On June 7, 2017, the U.S. Department of Labor withdrew the controversial Administrator Interpretations (“AIs”) issued in 2015 and 2016 regarding its guidance on “independent contractors” and “joint employers.” The announcement reads:
“The Department of Labor’s 2015 and 2016 informal guidance on joint employment and independent contractors were withdrawn effective June 7, 2017. Removal of the two administrator interpretations does not change the legal responsibilities of employers under the Fair Labor Standards Act or Migrant and Seasonal Agricultural Worker Protection Act, as reflected in the Department’s long-standing regulations and case law. The Department will continue to fully and fairly enforce all laws within its jurisdiction including the Fair Labor Standards Act and the Migrant and Seasonal Agricultural Worker Protection Act.”
While the post-election conventional wisdom has been that the new leaders of the DOL would review these Administrator Interpretations, no one was sure if the anticipated relief to the employer community would be via a rescission or modification, and it was also not expected for any change to occur until after a new Solicitor of Labor and Wage and Hour Administrator took office (the President has yet to nominate anyone of either of these offices). Thus, the timing of this announcement—while greatly welcomed by the business community—is also somewhat of a surprise. The two AIs limited the misclassification of workers through a stricter independent contractor test and also expanded the definition of joint employer.
The Rescinded Interpretations
Independent Contractors: The July 2015 AI regarded the issue of misclassifying employees as independent contractors. While claiming to merely summarize existing standards, many viewed the newly proclaimed standards as being based on case law that deviated from the legal mainstream and established an “economic reality” or “dependency” test which minimized the element of control held by the contracting party. The case law up until that point, while weighing economic realities, placed a premium on the extent to which a business controlled the contractor. In contrast, the AI gave the lowest weight to the control factor. The bottom line under this definition emphasizing “dependency”, according to the Wage and Hour Administrator at that time, was that few workers could be properly treated as contractors.
Joint Employers: Under the January 2016 AI, joint employment relationships under the Fair Labor Standards Act could arise under two scenarios: 1) horizontal joint employer relationships; and 2) vertical joint employer relationships. The concept regarding horizontal joint employment (i.e., essentially when related businesses share employees) did not significantly deviate from prior doctrine. Regarding vertical joint employers, however, the DOL again selectively picked among judicial precedent to cobble a newly articulated standard, dramatically altering the doctrine from most courts’ application, this time favoring emphasis on the “control” factor, e.g., the control a prime contractor may assert over subcontractors, a franchisor may assert over franchisees, and a business may assert over employees supplied by staffing companies. In essence, the AI made it easier for DOL to deem employers doing business together to be joint employers, and thereby make it easier to hold one of the “joint employers” liable for the alleged wrongs solely made by the other “joint employer.”
The Significance of the Rescissions
After these AIs were published, only a handful of courts had adopted them as being the proper construction of the law.
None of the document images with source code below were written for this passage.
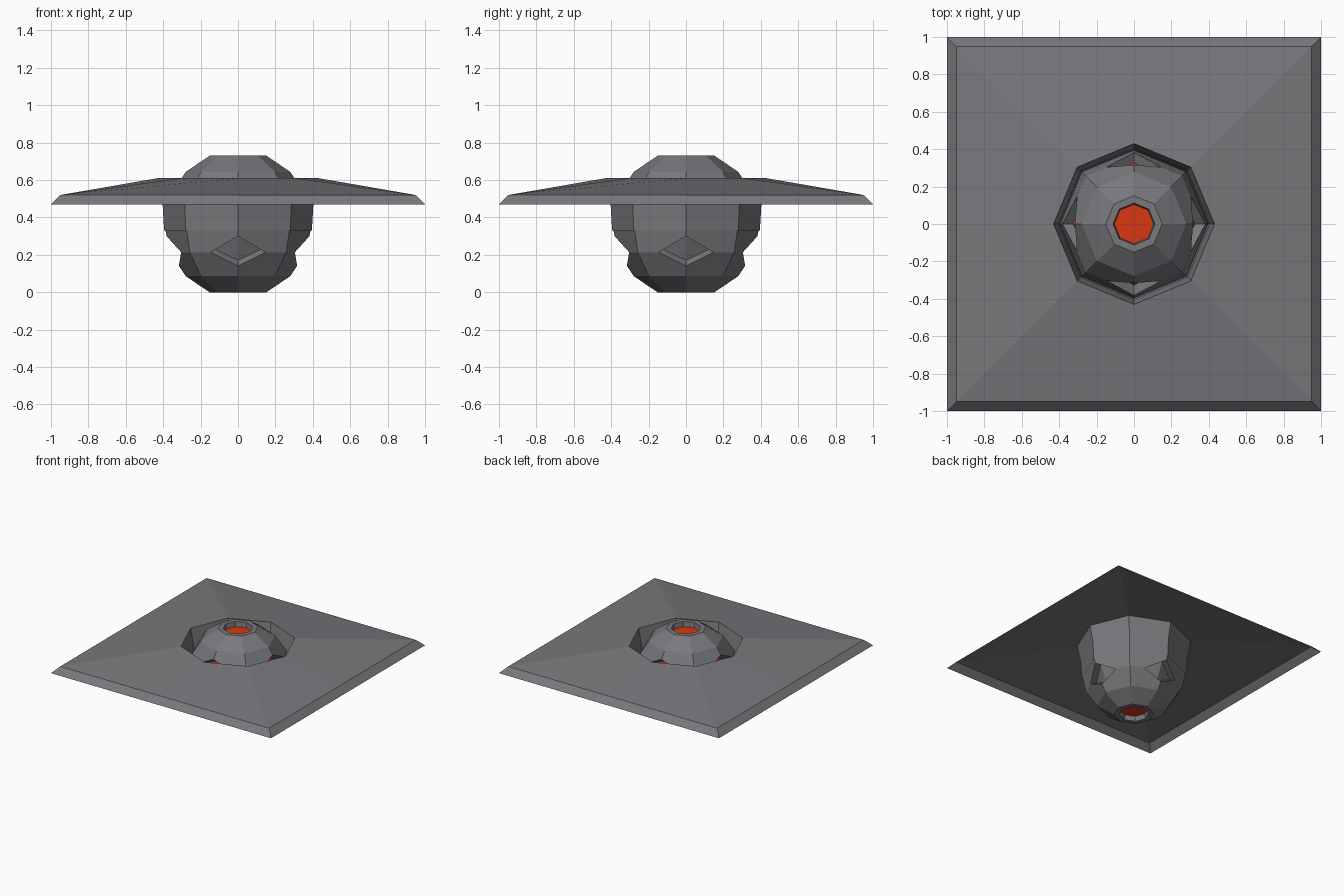
import bpy, bmesh, math

if "Cube" in bpy.data.objects:
    bpy.data.objects.remove(bpy.data.objects["Cube"])

def material(name, rgb):
    m = bpy.data.materials.new(name)
    m.diffuse_color = (*rgb, 1)
    m.use_nodes = True
    m.node_tree.nodes["Principled BSDF"].inputs["Base Color"].default_value = m.diffuse_color
    return m

GREY = material("dark grey", (0.19, 0.19, 0.205))
RED = material("glowing red", (0.68, 0.04, 0.006))

def ring(bm, r, z, square=False):
    pts = []
    for k in range(8):
        c, s = math.cos(k * math.pi / 4), math.sin(k * math.pi / 4)
        f = r / max(abs(c), abs(s)) if square else r
        pts.append(bm.verts.new((c * f, s * f, z)))
    return pts

def loft(bm, rings):
    for a, b in zip(rings, rings[1:]):
        for i in range(8):
            j = (i + 1) % 8
            bm.faces.new((a[i], a[j], b[j], b[i]))

def finish(bm, name):
    me = bpy.data.meshes.new(name)
    bm.to_mesh(me)
    bm.free()
    me.materials.append(GREY)
    me.materials.append(RED)
    ob = bpy.data.objects.new(name, me)
    bpy.context.collection.objects.link(ob)

# square canopy sheet with an eight-sided collar hanging from its hole
bm = bmesh.new()
loft(bm, [ring(bm, 1.0, 0.47, True), ring(bm, 0.95, 0.52, True),
          ring(bm, 0.43, 0.61), ring(bm, 0.403, 0.47), ring(bm, 0.395, 0.33)])
finish(bm, "canopy")

# eight-sided globe with recessed red lamps at both poles
R, MID = 0.395, 0.365
bm = bmesh.new()
profile = [(0.105, 0.04), (0.112, 0.0)]
profile += [(R * math.sin(a), MID - R * math.cos(a))
            for a in (math.radians(22.5 * k) for k in range(1, 8))]
profile += [(0.112, 0.73), (0.105, 0.69)]
rings = [ring(bm, r, z) for r, z in profile]
loft(bm, rings)
for lamp in (rings[0][::-1], rings[-1]):
    bm.faces.new(lamp).material_index = 1
bmesh.ops.recalc_face_normals(bm, faces=bm.faces[:])

# diamond vents cut at the four axis corners, above and below the equator
corners = [rings[k][i] for k in (4, 6) for i in (0, 2, 4, 6)]
vents = bmesh.ops.bevel(bm, geom=corners, offset=57, offset_type='PERCENT',
                        segments=1, profile=0.5, affect='VERTICES')["faces"]
vents = [f for f in vents if len(f.verts) == 4 and f.calc_area() < 0.04
         and min(abs(f.calc_center_median().x), abs(f.calc_center_median().y)) < 0.01]
bmesh.ops.inset_individual(bm, faces=vents, thickness=0.01, depth=-0.055)
for f in vents:
    f.material_index = 1 if f.calc_center_median().z > MID else 0
    zs = sorted(f.verts, key=lambda v: v.co.z)
    bmesh.ops.connect_verts(bm, verts=[zs[0], zs[-1]])
finish(bm, "globe")
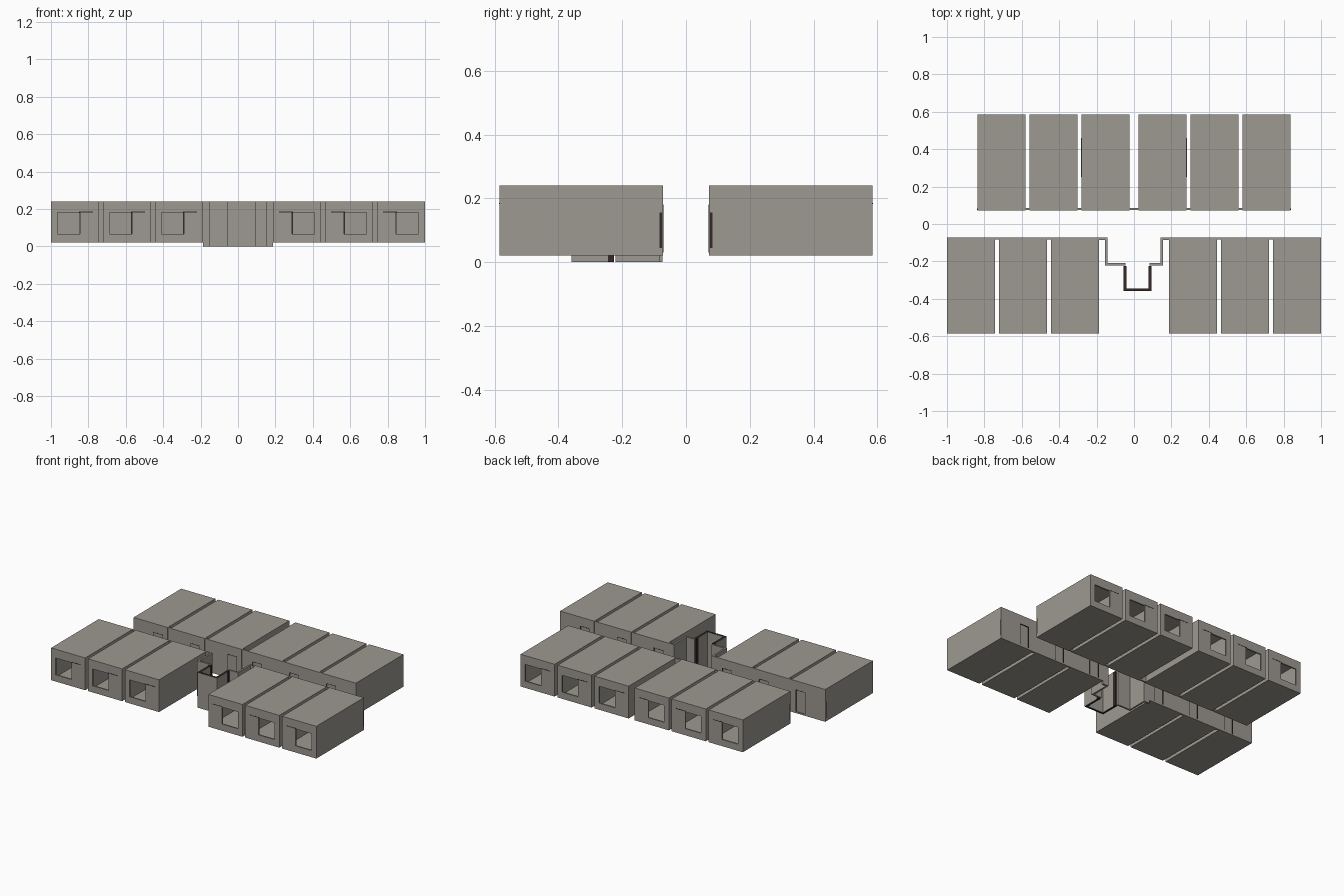
import bpy, bmesh
from mathutils import Vector

if "Cube" in bpy.data.objects:
    bpy.data.objects.remove(bpy.data.objects["Cube"])


def material(name, rgb):
    m = bpy.data.materials.new(name)
    m.diffuse_color = (*rgb, 1)
    m.use_nodes = True
    m.node_tree.nodes["Principled BSDF"].inputs["Base Color"].default_value = m.diffuse_color
    return m


GREY = material("warm grey panel", (0.34, 0.32, 0.285))
DARK = material("dark brown trim", (0.035, 0.022, 0.022))


def mesh_of_boxes(name, boxes, mats):
    """boxes: (x0, x1, y0, y1, z0, z1, material slot)"""
    bm = bmesh.new()
    for x0, x1, y0, y1, z0, z1, slot in boxes:
        vs = bmesh.ops.create_cube(bm, size=1)["verts"]
        for v in vs:
            v.co = Vector((x1 if v.co.x > 0 else x0,
                           y1 if v.co.y > 0 else y0,
                           z1 if v.co.z > 0 else z0))
        for f in {f for v in vs for f in v.link_faces}:
            f.material_index = slot
    bmesh.ops.recalc_face_normals(bm, faces=bm.faces)
    me = bpy.data.meshes.new(name)
    bm.to_mesh(me)
    bm.free()
    for m in mats:
        me.materials.append(m)
    return me


def add(name, me):
    ob = bpy.data.objects.new(name, me)
    bpy.context.collection.objects.link(ob)
    return ob


T = 0.01                      # wall thickness
Z0, Z1 = 0.02, 0.24           # cabin floor and roof heights
W, YO, YI = 0.257, -0.585, -0.072   # cabin width, outer end, corridor end


def cabin(name, x0, mirror_x, mirror_y):
    """Hollow cabin; window on the outer end, door on the corridor end."""
    a, b, c, d = 0.035, 0.155, 0.065, 0.18      # window span
    e, f, h = 0.15, 0.222, 0.18                 # door span
    y1, y2 = YO + T, YI - T
    k = 0.003
    B = [
        (0, W, YO, YI, Z0, Z0 + T, 0), (0, W, YO, YI, Z1 - T, Z1, 0),   # floor, roof
        (0, T, YO, YI, Z0 + T, Z1 - T, 0), (W - T, W, YO, YI, Z0 + T, Z1 - T, 0),
        # window wall
        (T, a, YO, y1, Z0 + T, Z1 - T, 0), (b, W - T, YO, y1, Z0 + T, Z1 - T, 0),
        (a, b, YO, y1, Z0 + T, c, 0), (a, b, YO, y1, d, Z1 - T, 0),
        # door wall and recessed door leaf
        (T, e, y2, YI, Z0 + T, Z1 - T, 0), (f, W - T, y2, YI, Z0 + T, Z1 - T, 0),
        (e, f, y2, YI, h, Z1 - T, 0), (e, f, y2 + 0.002, YI - 0.004, Z0 + T, h, 0),
        # door frame
        (e, e + k, y2 - 0.001, YI + 0.001, Z0 + T, h, 1),
        (f - k, f, y2 - 0.001, YI + 0.001, Z0 + T, h, 1),
        (e + k, f - k, y2 - 0.001, YI + 0.001, h - k, h, 1),
        # shutter rail above the window
        (b - 0.005, b + 0.07, YO - 0.001, YO + 0.001, d + 0.002, d + 0.006, 1),
    ]
    out = []
    for x_0, x_1, y_0, y_1, z_0, z_1, s in B:
        x_0, x_1 = x_0 + x0, x_1 + x0
        if mirror_x:
            x_0, x_1 = -x_1, -x_0
        if mirror_y:
            y_0, y_1 = -y_1, -y_0
        out.append((x_0, x_1, y_0, y_1, z_0, z_1, s))
    add(name, mesh_of_boxes(name, out, (GREY, DARK)))


# two rows of six cabins, mirrored left and right
for row, starts in (("front", (-1.0, -0.721, -0.443)), ("back", (-0.838, -0.559, -0.28))):
    for i, x in enumerate(starts):
        for side in (0, 1):
            cabin(f"{row}_cabin_{'right' if side else 'left'}_{i + 1}", x, side, row == "back")

# narrow infill walls closing the gaps between cabins
fill = []
for s in (-1, 1):
    for g in (-0.7325, -0.454):
        x = sorted((s * (g - 0.0115), s * (g + 0.0115)))
        fill.append((*x, -0.083, -0.073, Z0, Z1, 0))
    for g in (-0.57, -0.291):
        x = sorted((s * (g - 0.0115), s * (g + 0.0115)))
        fill.append((*x, 0.075, 0.085, Z0, Z1, 0))
fill.append((-0.023, 0.023, 0.075, 0.085, Z0, Z1, 0))
add("gap_infill_walls", mesh_of_boxes("gap_infill_walls", fill, (GREY,)))

# thin plates on the cabin sides
plates = []
for s in (-1, 1):
    for xo, y0, y1, z0, z1, slot in ((0.2815, 0.25, 0.46, 0.06, 0.18, 0),
                                     (1.0, -0.083, -0.076, 0.045, 0.155, 1),
                                     (0.838, 0.076, 0.083, 0.045, 0.155, 1)):
        plates.append((*sorted((s * (xo - 0.003), s * (xo + 0.001))), y0, y1, z0, z1, slot))
add("side_plates", mesh_of_boxes("side_plates", plates, (GREY, DARK)))


def wall_run(name, path, dark_caps):
    """Thin wall along axis-aligned points, standing on the ground."""
    r = T * (0.75 if dark_caps else 0.6)
    boxes = []
    for i, (p, q) in enumerate(zip(path, path[1:])):
        (xa, xb), (ya, yb) = sorted((p[0], q[0])), sorted((p[1], q[1]))
        if xa != xb:     # walls along x own the corners
            boxes.append((xa - r, xb + r, ya - r, ya + r, 0, Z1, 0))
        else:
            boxes.append((xa - r, xa + r, ya + r, yb - r, 0, Z1, 0))
    me = mesh_of_boxes(name, boxes, (GREY, DARK))
    if dark_caps:        # dark rails on top and bottom
        for f in me.polygons:
            f.material_index = int(abs(f.normal.z) > 0.5)
    add(name, me)


# stepped lobby walls and the projecting entrance porch
wall_run("lobby_wall_left", [(-0.18, -0.079), (-0.148, -0.079), (-0.148, -0.215), (-0.052, -0.215)], False)
wall_run("lobby_wall_right", [(0.18, -0.079), (0.148, -0.079), (0.148, -0.215), (0.088, -0.215)], False)
wall_run("porch_glazing", [(-0.048, -0.23), (-0.048, -0.352), (0.086, -0.352), (0.086, -0.23)], True)

# dark posts where the porch meets the lobby
posts = [(x - 0.0085, x + 0.0085, -0.245, -0.225, 0, Z1 + 0.0005, 0) for x in (-0.048, 0.086)]
add("porch_posts", mesh_of_boxes("porch_posts", posts, (DARK,)))
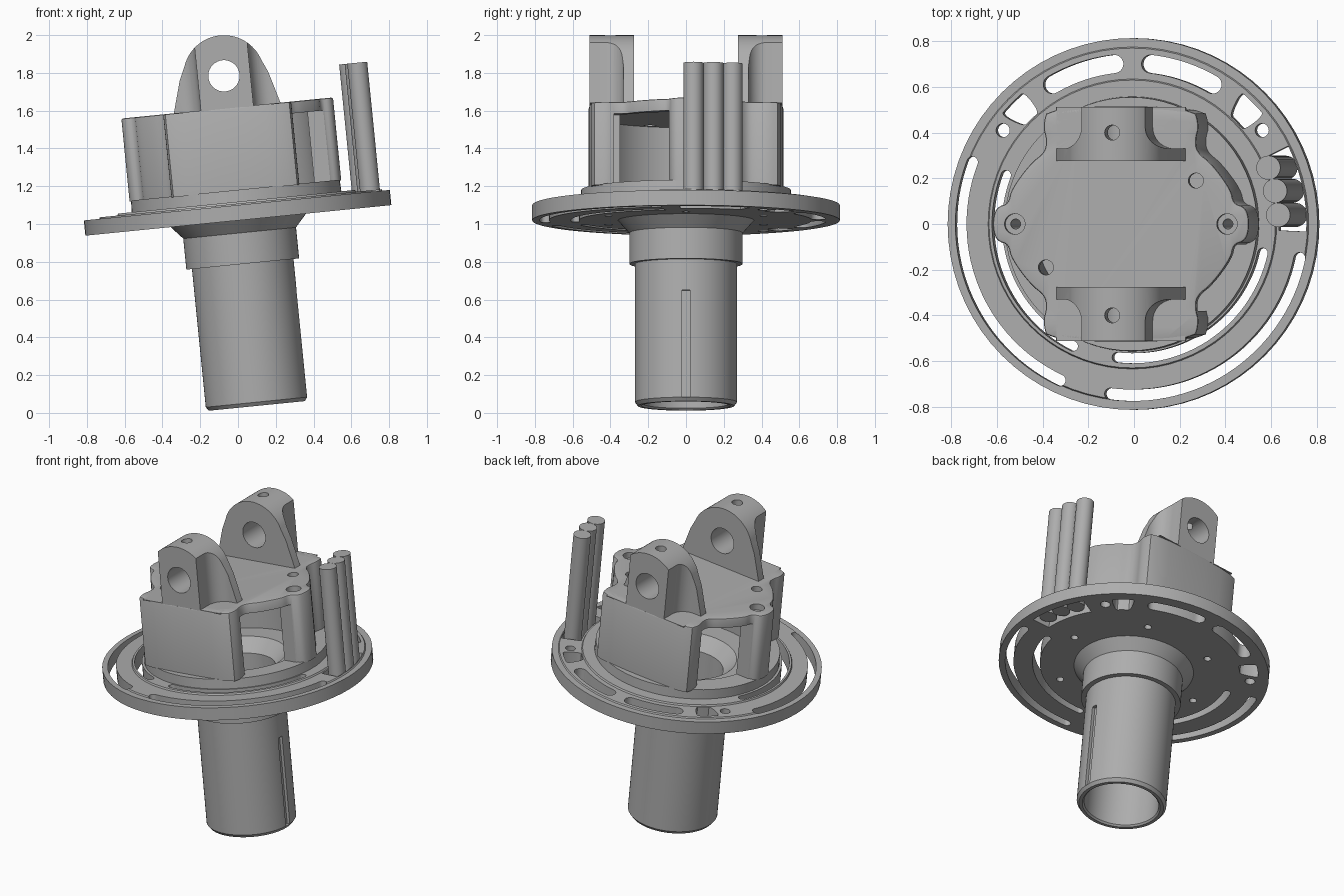
import bpy, bmesh
from math import sin, cos, pi, radians, hypot, atan2
from mathutils import Matrix

if "Cube" in bpy.data.objects:
    bpy.data.objects.remove(bpy.data.objects["Cube"])

grey = bpy.data.materials.new("machined_grey")
grey.use_nodes = True
grey.diffuse_color = (0.42, 0.42, 0.42, 1)
grey.node_tree.nodes["Principled BSDF"].inputs["Base Color"].default_value = grey.diffuse_color

# The whole assembly leans slightly around y, about the foot of the tube
TILT = Matrix.Translation((0.1, 0, 0.037)) @ Matrix.Rotation(radians(-5.7), 4, 'Y')
DISC_LOW, FLANGE_TOP, PLATE_LOW, PLATE_TOP = 0.987, 1.148, 1.523, 1.585


def make(name, bm):
    bmesh.ops.recalc_face_normals(bm, faces=bm.faces)
    mesh = bpy.data.meshes.new(name)
    bm.to_mesh(mesh)
    bm.free()
    mesh.materials.append(grey)
    ob = bpy.data.objects.new(name, mesh)
    bpy.context.scene.collection.objects.link(ob)
    return ob


def prism(name, outline, low, high, bevel=0):
    """Extrude an xy outline from low to high, with optional rounded top edge."""
    bm = bmesh.new()
    face = bm.faces.new([bm.verts.new((x, y, low)) for x, y in outline])
    top = bmesh.ops.extrude_face_region(bm, geom=[face])["geom"]
    bmesh.ops.translate(bm, verts=[v for v in top if isinstance(v, bmesh.types.BMVert)],
                        vec=(0, 0, high - low))
    if bevel:
        rim = [e for e in bm.edges if all(v.co.z > high - 1e-4 for v in e.verts)]
        bmesh.ops.bevel(bm, geom=rim, offset=bevel, segments=2, profile=0.5, affect='EDGES')
    return make(name, bm)


def lathe(name, profile, steps=72):
    """Revolve a closed radius-height profile around z."""
    bm = bmesh.new()
    rings = [[bm.verts.new((r * cos(2 * pi * i / steps), r * sin(2 * pi * i / steps), z))
              for r, z in profile] for i in range(steps)]
    n = len(profile)
    for i in range(steps):
        a, b = rings[i], rings[(i + 1) % steps]
        for j in range(n):
            k = (j + 1) % n
            bm.faces.new((a[j], b[j], b[k], a[k]))
    return make(name, bm)


def circle(x, y, r, steps=28):
    return [(x + r * cos(2 * pi * i / steps), y + r * sin(2 * pi * i / steps)) for i in range(steps)]


def box(x0, x1, y0, y1):
    return [(x0, y0), (x1, y0), (x1, y1), (x0, y1)]


def arc(cx, cy, r, a0, a1, steps):
    angles = [radians(a0 + (a1 - a0) * i / steps) for i in range(steps + 1)]
    return [(cx + r * cos(a), cy + r * sin(a)) for a in angles]


def slot(r, a0, a1, half, rounded=True):
    """Curved slot around the axis with round or square ends."""
    pts = arc(0, 0, r + half, a0, a1, 28)
    if rounded:
        pts += arc(r * cos(radians(a1)), r * sin(radians(a1)), half, a1, a1 + 180, 10)[1:-1]
    pts += arc(0, 0, r - half, a1, a0, 28)
    if rounded:
        pts += arc(r * cos(radians(a0)), r * sin(radians(a0)), half, a0 + 180, a0 + 360, 10)[1:-1]
    return pts


def soften(pts, rounds=2):
    """Corner cutting of a closed outline."""
    for _ in range(rounds):
        pts = [(p[0] * (1 - t) + q[0] * t, p[1] * (1 - t) + q[1] * t)
               for p, q in zip(pts, pts[1:] + pts[:1]) for t in (0.25, 0.75)]
    return pts


def combine(ob, others, operation='DIFFERENCE'):
    """Apply booleans and discard the helpers."""
    for other in others:
        mod = ob.modifiers.new("cut", 'BOOLEAN')
        mod.operation, mod.object, mod.solver = operation, other, 'EXACT'
    bpy.context.view_layer.update()
    graph = bpy.context.evaluated_depsgraph_get()
    mesh = bpy.data.meshes.new_from_object(ob.evaluated_get(graph))
    ob.modifiers.clear()
    ob.data = mesh
    for other in others:
        bpy.data.objects.remove(other)


def cutter(outline, low, high):
    return prism("cutter", outline, low, high)


SCREWS = [(x, y) for x in (-0.235, 0.235) for y in (-0.41, 0.41)] + [(-0.467, 0), (0.467, 0)]

# Hollow tube, collar, flare, slotted disc and stepped flange
tube_and_disc = lathe("tube_and_disc", [
    (0.235, 0), (0.255, 0), (0.27, 0.02), (0.27, 0.755), (0.3, 0.755), (0.3, 0.92),
    (0.36, DISC_LOW), (0.814, DISC_LOW), (0.814, 1.068), (0.775, 1.068), (0.77, 1.076),
    (0.635, 1.076), (0.63, 1.086), (0.558, 1.086), (0.555, FLANGE_TOP), (0.43, FLANGE_TOP),
    (0.43, 1.08), (0.3, 1.08), (0.225, 1.0), (0.225, 0.01)])
slots = [slot(0.755, 159, 245, 0.025), slot(0.75, 262.5, 348.5, 0.025),
         slot(0.595, 159, 244, 0.022), slot(0.588, 263.5, 347.5, 0.022),
         slot(0.705, 60, 83.5, 0.04), slot(0.705, 96.5, 120, 0.04),
         slot(0.705, -2.5, 26.5, 0.06, False)]
for a in (45, 135):
    slots.append(soften(slot(0.695, a - 5.5, a + 5.5, 0.055, False)[::7], 2))
for s in (-1, 1):
    slots.append(circle(s * 0.57, 0.41, 0.03))
slots += [circle(x, y, 0.022, 16) for x, y in SCREWS]
cuts = [cutter(s, 0.95, 1.2) for s in slots]
cuts.append(cutter(box(0.25, 0.32, -0.02, 0.02), 0.02, 0.59))
combine(tube_and_disc, cuts)

# Housing with bulges around the screws
quarter = [(0.563, 0.03), (0.545, 0.075), (0.495, 0.09), (0.485, 0.15), (0.40, 0.265),
           (0.335, 0.315), (0.328, 0.37), (0.345, 0.43), (0.32, 0.515)]
half = quarter + [(-x, y) for x, y in reversed(quarter)]
outline = soften(half + [(-x, -y) for x, y in half])
housing = prism("housing", outline, FLANGE_TOP - 0.005, PLATE_TOP, 0.01)
cuts = [cutter(circle(0, 0, 0.43, 64), 1.1, PLATE_LOW)]
for s in (-1, 1):
    window = [(s * x, -s * y) for x, y in box(0.25, 0.65, 0.09, 0.38)]
    cuts.append(cutter(window, 1.1, PLATE_LOW - 0.001))
    cuts.append(cutter(circle(s * 0.33, s * 0.19, 0.033), 1.45, 1.7))
for x, y in SCREWS:
    cuts.append(cutter(circle(x, y, 0.022, 16), 1.1, 1.7))
    cuts.append(cutter(circle(x, y, 0.045), PLATE_TOP - 0.04, 1.7))
combine(housing, cuts)

# Two pierced lugs, hollowed beside the core to clear the screws
HOLE_Z = 1.756
for name, s in (("front_lug", -1), ("back_lug", 1)):
    shape = [(-0.285, PLATE_TOP - 0.005), (0.285, PLATE_TOP - 0.005), (0.235, HOLE_Z)]
    shape += arc(0, HOLE_Z, 0.215, 18, 162, 32) + [(-0.235, HOLE_Z)]
    lug = prism(name, shape, 0.275, 0.512)
    bore = cutter(circle(0, HOLE_Z, 0.083, 36), 0.2, 0.6)
    for ob in (lug, bore):  # turn the extrusion direction into y
        ob.data.transform(Matrix(((1, 0, 0, 0), (0, 0, s, 0), (0, 1, 0, 0), (0, 0, 0, 1))))
        ob.data.flip_normals() if s > 0 else None
    cuts = [bore, cutter(circle(0, s * 0.4, 0.033), HOLE_Z, 2.2)]
    for side in (-1, 1):
        pocket = arc(0.235, 0.425, 0.095, 180, 270, 10) + [(0.5, 0.33), (0.5, 0.6), (0.14, 0.6)]
        cuts.append(cutter([(side * x, s * y) for x, y in pocket], PLATE_TOP, 2.2))
    combine(lug, cuts)

# Three loose rods standing in the wide slot
for i, angle in enumerate((3.2, 11.8, 20.3)):
    a = radians(angle)
    prism(f"rod_{i + 1}", circle(0.71 * cos(a), 0.71 * sin(a), 0.053, 32), 1.0, 1.755)

# Lean the parts and shade them
for ob in bpy.context.scene.objects:
    if ob.type == 'MESH' and ob.data.materials and ob.data.materials[0] == grey:
        ob.matrix_world = TILT
        bpy.ops.object.select_all(action='DESELECT')
        ob.select_set(True)
        bpy.context.view_layer.objects.active = ob
        bpy.ops.object.shade_smooth_by_angle(angle=radians(30))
That has not stopped the plaintiffs’ bar from trying to leverage the AIs as support for their cases, nor has it stopped the DOL from applying them in the course of its audits and investigations.
With the rescission of these AIs, the common law as existed prior to 2015 on these issues is again clearly the law of the land. These AIs will no longer serve as a basis for finding liability, and critically, they will not drive the DOL in its investigations going forward. Thus, their rescission signifies is a return to the fairly stable and well established doctrines of the past, which should be welcomed by the business community, although it is likely that the plaintiffs’ bar will still use the arguments contained in the AIs.
The remaining question is whether this also serves as “writing on the wall” with respect to how the EEOC and the NLRB will address these issues, because under their current composition, they have been heading in the direction now rejected by the DOL. This may also be a sign that other initiatives of the former administration may be rolled-back by the new DOL leadership, but some of those actions will likely await until the other leadership positions within the DOL are filled. For instance, it is anticipated that the new administration will reverse course by no longer issuing formal “Wage and Hour Administrator Opinion Letters,” as well as cease from engaging in the relatively new practice of routinely assessing liquidated damages when resolving pre-suit investigations.
In sum, this withdrawal is a good sign that some of the initiatives of the prior administration which appear hostile to employers may be rolled-back, in part or in whole. However, many of those initiatives, depending on the agency, are still—at least according to those agencies—alive and well. Even if the administration softens the government’s views on these issues, the arguments underlying the AIs and related positions of other agencies will continue to be made by plaintiffs’ counsel in the courts, and these issues will—in the end—be resolved in the courts. Consequently, there is nothing in today’s development which should dramatically alter any employer’s operations in the immediate future.